Translation . . .
The vast majority of those with an interest in Celtic myth will only ever read source texts in translation and with no prior exposure to Celtic language or culture. This is important to keep in mind because on occasion the more subtle ideas contained in a text can be mangled beyond recognition by the translating process. Meaning can become fuzzy as sentences are deconstructed, broken down and then rebuilt in the language of a very different culture. No matter how accurately individual words are translated, all of the meanings implied in a sentence won’t necessarily make it through to the other side.

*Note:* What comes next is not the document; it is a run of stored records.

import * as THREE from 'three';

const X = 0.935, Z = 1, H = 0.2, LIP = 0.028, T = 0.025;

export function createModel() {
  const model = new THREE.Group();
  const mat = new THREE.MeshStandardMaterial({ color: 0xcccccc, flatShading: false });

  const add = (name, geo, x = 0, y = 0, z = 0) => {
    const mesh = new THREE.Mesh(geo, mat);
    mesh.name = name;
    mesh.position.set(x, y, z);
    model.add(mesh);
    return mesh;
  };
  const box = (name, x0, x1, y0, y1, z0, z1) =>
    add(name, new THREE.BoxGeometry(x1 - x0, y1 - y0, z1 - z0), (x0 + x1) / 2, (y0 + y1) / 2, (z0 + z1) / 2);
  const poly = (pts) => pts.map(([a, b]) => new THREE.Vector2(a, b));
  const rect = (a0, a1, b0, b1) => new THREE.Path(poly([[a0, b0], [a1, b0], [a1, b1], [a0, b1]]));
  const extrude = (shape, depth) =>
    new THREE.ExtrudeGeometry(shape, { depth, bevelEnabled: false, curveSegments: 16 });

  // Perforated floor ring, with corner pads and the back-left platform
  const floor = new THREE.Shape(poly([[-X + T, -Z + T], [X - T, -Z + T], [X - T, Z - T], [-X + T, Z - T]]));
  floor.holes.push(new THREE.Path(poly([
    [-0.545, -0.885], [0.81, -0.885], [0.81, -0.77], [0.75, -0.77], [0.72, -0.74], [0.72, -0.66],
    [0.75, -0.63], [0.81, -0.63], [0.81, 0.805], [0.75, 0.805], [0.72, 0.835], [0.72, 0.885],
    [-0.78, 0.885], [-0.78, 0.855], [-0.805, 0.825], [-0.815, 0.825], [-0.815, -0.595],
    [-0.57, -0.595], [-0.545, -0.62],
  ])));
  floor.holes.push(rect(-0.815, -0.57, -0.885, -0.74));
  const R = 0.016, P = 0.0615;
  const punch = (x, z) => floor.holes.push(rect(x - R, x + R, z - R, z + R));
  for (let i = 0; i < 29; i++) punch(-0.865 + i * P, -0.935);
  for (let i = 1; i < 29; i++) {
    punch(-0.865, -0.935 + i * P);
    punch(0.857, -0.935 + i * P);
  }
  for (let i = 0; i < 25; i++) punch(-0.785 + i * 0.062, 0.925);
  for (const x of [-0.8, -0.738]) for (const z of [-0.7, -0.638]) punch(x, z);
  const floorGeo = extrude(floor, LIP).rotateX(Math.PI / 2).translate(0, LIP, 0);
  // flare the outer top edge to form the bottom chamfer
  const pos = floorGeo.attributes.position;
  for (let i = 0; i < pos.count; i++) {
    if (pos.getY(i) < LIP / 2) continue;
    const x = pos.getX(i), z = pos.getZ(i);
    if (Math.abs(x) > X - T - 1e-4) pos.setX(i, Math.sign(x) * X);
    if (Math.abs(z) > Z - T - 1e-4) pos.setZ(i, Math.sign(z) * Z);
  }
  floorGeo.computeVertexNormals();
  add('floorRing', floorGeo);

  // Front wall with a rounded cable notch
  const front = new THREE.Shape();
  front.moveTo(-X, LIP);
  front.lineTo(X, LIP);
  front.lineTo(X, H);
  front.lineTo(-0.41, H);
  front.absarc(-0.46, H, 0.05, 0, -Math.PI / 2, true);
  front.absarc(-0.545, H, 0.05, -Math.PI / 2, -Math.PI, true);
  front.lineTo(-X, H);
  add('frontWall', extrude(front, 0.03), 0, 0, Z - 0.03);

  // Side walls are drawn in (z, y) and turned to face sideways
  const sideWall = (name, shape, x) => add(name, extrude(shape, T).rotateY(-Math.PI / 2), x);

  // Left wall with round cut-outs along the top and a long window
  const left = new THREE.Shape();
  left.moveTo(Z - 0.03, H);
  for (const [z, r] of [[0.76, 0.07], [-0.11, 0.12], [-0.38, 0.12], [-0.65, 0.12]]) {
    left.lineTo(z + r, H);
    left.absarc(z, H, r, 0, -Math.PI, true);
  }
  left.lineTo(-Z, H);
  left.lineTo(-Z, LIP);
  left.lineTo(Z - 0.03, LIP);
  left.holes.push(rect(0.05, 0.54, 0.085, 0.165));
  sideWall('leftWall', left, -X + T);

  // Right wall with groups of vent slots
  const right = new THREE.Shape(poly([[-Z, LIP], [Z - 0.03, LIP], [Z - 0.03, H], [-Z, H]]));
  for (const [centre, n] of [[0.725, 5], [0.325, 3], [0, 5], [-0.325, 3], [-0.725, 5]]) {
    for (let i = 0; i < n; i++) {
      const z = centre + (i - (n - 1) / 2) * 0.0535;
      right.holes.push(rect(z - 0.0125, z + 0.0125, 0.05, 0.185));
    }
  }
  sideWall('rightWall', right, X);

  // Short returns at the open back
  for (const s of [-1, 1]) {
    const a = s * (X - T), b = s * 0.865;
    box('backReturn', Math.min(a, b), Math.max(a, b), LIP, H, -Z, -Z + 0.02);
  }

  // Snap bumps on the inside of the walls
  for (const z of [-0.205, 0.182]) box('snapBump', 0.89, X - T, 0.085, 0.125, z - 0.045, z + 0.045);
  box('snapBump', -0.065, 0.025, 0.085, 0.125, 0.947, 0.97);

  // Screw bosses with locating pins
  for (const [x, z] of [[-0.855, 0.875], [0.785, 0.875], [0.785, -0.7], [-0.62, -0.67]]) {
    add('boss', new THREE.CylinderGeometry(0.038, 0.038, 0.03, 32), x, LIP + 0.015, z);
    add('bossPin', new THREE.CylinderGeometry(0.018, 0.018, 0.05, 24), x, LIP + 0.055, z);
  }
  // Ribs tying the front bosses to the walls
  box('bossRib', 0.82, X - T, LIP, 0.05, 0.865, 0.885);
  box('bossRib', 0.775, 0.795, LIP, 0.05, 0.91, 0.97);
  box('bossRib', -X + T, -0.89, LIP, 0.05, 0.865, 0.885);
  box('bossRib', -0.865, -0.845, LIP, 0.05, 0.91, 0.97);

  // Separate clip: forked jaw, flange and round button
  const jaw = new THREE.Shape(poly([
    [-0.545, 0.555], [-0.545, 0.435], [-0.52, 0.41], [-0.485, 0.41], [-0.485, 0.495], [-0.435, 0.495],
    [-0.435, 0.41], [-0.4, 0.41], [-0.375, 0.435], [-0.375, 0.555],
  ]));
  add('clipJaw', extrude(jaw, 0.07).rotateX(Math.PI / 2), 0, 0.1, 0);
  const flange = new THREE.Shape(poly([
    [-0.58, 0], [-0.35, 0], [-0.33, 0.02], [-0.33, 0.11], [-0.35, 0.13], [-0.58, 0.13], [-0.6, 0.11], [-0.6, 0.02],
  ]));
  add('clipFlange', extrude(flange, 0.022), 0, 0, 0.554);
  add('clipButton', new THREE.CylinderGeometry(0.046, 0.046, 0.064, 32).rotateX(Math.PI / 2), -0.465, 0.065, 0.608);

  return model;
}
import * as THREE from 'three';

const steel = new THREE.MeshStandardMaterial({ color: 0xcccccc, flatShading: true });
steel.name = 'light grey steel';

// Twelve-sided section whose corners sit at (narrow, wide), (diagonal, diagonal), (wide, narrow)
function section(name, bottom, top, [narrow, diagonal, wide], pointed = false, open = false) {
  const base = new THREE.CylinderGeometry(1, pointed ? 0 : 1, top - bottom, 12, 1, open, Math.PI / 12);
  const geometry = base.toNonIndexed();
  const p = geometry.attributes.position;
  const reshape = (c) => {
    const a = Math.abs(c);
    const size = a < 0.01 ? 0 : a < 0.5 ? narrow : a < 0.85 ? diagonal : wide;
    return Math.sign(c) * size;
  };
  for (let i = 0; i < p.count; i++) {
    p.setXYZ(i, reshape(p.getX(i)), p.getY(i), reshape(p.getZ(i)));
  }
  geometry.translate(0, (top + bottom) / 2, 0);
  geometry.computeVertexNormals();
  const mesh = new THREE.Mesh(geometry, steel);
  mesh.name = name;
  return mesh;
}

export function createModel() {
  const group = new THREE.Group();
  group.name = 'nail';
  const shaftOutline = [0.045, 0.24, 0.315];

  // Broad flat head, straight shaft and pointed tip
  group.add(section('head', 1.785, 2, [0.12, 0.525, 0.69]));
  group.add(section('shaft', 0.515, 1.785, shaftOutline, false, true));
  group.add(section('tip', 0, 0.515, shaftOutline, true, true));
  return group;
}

This is why translation is as much art as it is technique; it should never be a simple process of referring to dictionary definitions (even though that’s where it inevitably begins). Doubtless this is why we trust only cherished poets and accomplished scholars to attempt this most difficult of diplomacies. The translation of one nation’s ancient treasures into the language of another is a great responsibility. It’s an attempt to report accurately what is often only half-heard across the crackling wireless of the ages. To fail in that task, to misunderstand another’s words and instead hear nothing but our own assumptions is a constant danger. It is also, regrettably, unavoidable at times.
Through the focussed lens of one individual’s translation, others may attempt to understand the essence of a whole culture. Those of us who find ourselves attempting to build bridges across such divides, not only linguistic but also historical, are intimately aware of the limitations of that process, so much so that to ignore those limitations and not draw attention to them would be in many ways to betray the trust of those reliant upon our work.
That is why the best translations always come with copious notes and commentary, this being the only way to reliably fill in the gaps in meaning. If a translation you’re reading doesn’t give an account of its reasoning, you must take it at face value. You must ask yourself whether you trust the translator or not. Even the best of translators and editors will make sweeping decisions regarding context and meaning, for that is the nature of their work; that is the responsibility they have taken on.
Thankfully, by today we have some very good translations of Welsh texts, but even those will not always reflect the meaning of the original, sometimes because the original meaning can no longer be grasped, never mind translated.